He is not highly respected in the eyes of the matriarch who provides him with his allowance, which is supplemented by selling off small and big things often belonging to his tenants. Throaty voice and hunchback are new to the fans of the ever strong build shahensha. His sole purpose in life is to become the sole owner of Fatima Mahal, for which he yearns with his heart and soul, in a rather morbid fashion also hopes and eagerly awaits the death of his wife, Fatima Begum.
Though his intentions lack nobility, one finds himself pitying the grumpy old proprietor. Throughout the course of the film, he goes through many hurdles to try and be with his love, the antagonist of his life ranges from his rather ungrateful and yet another miser Bankey to the Department of Archeology Gyanesh. The unlettered man by hook or crook does everything in his capacity to realize his dream. From roping in a lawyer to get the thumbprints of his wife in her sleep, he does it all. Even the age has bent his back.
He will remain strong enough to undertake an expedition to ensure that no relatives of his wife have any interest in his hundred-year-old mahal. With much gusto, you see that he took his every step towards the realisation of his lifelong love. However in a surprising twist, it’s neither the tenants nor the archaeology department who is able to stop him, but his wife Fatima Begum who has the last laugh by keeping the mahal all or herself and leaving Mirza for her old lover.
This leads us to the second perceptive, which is the subtle yet rich feminist voice this film carries. The fierce and unapologetic Guddo, sister of Bankey, is a treat to watch. She is not just educated but has a strong agency to make sure that she, along with her family, moves only on an upward trajectory of lifestyle and doesn’t get thrown out of their home. For this, she is willing to sleep with the archaeologist and even gives the lawyer a piece of her mind which leaves his awestruck at her legal awareness so much, that he hires her as an assistant.

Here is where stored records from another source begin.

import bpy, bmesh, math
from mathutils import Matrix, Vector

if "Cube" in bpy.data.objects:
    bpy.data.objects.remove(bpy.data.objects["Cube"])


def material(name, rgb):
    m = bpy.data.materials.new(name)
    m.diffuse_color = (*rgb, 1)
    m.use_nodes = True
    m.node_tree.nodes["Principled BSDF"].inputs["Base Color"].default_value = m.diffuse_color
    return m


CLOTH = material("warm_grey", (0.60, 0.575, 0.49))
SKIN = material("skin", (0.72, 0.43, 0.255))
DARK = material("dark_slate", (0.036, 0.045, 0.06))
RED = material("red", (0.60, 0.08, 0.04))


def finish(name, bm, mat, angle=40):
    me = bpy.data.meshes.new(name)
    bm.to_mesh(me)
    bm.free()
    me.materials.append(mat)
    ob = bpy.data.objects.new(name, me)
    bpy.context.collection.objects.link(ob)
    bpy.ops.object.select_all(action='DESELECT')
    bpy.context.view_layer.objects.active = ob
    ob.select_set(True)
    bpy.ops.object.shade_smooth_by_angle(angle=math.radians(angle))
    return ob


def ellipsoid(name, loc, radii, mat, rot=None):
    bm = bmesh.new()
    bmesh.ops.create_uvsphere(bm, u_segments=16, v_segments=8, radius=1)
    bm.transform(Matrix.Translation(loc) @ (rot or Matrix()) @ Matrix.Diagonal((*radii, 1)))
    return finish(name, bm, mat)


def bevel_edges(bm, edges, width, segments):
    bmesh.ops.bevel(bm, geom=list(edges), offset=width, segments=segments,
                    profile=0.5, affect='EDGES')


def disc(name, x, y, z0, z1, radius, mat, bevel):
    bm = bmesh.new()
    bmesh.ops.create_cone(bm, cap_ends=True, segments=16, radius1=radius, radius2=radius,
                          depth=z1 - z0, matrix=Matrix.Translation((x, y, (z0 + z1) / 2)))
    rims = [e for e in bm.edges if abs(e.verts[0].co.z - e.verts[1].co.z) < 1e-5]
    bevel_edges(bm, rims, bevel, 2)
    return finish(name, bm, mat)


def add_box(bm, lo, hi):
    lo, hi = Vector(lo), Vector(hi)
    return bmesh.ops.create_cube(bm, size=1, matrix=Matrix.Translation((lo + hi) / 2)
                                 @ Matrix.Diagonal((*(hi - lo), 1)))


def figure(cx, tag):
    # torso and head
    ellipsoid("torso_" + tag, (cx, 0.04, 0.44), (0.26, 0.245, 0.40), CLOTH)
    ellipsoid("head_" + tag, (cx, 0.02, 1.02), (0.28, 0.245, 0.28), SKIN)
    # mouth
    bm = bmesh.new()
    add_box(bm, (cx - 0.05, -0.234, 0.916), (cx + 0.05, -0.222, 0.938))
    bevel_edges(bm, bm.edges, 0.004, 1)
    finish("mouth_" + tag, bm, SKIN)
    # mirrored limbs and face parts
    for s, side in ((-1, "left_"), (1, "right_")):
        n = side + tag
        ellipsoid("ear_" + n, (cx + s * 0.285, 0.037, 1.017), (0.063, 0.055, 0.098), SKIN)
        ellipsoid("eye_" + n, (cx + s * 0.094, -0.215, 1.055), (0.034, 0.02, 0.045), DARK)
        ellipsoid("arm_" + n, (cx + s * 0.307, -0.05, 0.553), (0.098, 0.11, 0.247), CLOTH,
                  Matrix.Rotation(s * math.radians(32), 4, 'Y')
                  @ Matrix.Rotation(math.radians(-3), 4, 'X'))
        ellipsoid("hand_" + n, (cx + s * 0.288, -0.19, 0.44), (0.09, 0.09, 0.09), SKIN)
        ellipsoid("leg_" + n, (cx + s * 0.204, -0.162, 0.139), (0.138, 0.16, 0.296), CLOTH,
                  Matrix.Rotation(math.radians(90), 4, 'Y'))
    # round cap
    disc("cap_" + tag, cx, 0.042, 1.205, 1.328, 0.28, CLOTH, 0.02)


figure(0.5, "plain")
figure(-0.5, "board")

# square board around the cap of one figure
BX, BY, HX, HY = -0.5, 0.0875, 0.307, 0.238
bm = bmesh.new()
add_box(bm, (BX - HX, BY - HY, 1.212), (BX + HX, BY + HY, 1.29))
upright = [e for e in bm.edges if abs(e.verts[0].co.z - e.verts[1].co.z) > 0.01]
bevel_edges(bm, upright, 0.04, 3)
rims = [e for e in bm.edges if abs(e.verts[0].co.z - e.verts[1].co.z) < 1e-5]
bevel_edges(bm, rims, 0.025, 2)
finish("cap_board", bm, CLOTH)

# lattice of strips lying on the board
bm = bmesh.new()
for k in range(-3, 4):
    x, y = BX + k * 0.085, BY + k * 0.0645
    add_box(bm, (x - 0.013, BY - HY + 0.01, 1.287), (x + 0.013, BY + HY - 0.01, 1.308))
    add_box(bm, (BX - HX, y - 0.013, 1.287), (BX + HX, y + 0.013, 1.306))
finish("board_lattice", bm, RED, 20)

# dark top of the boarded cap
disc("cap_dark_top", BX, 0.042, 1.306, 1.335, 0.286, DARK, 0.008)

She doesn’t see her sexuality through the tainted glass of purity. She knows not to associate her dignity with her body. She has a physical relationship with whom she wants and doesn’t even shy away from using sex as a weapon to advance herself. One might say she is the Indian embodiment of Cersei Lannister trapped in a stereotypical male-dominated society.
Bankey’s Girlfriend to shows that she is a resourceful woman who doesn’t wait for a guy to give her his commitment, instead of crying or convincing Bankey, she disposes him off from her life and upgrades to a better guy.
The most powerful female character, however, is Fatima Begum. She chides her husband Mirza each time he plans something devious, she might seem a little lost with her ‘Nehru Ji age’ loop, but you can see even in her 90’s she is smarter than all. When Mirza mixed up the thumbprints, she bandages all her fingers to make sure he can’t get the real prints to transfer her beloved mahal to his name. Her amusing question to Mirza whether she ran with him or actually married him is also a showcase of her ‘unbothered by norms’ nature.
The most dramatic and impressive power move she plays is running away with her old lower at 94 when everyone expected her to die. She probably knew something fishy was going on and decided to reunite with the man who actually loved her. Her news of elopement, as well as the sale of the house to her old lover, stuns everyone else who were till then scrambling and fighting over builders money for the sale of Fatima mahal and were dealing with the archaeologist. The real checkmate thrown by Begum shows that there is no age or era for independence, and one doesn’t need to be a puppet in a man’s hand rather hold the reins of her old destiny.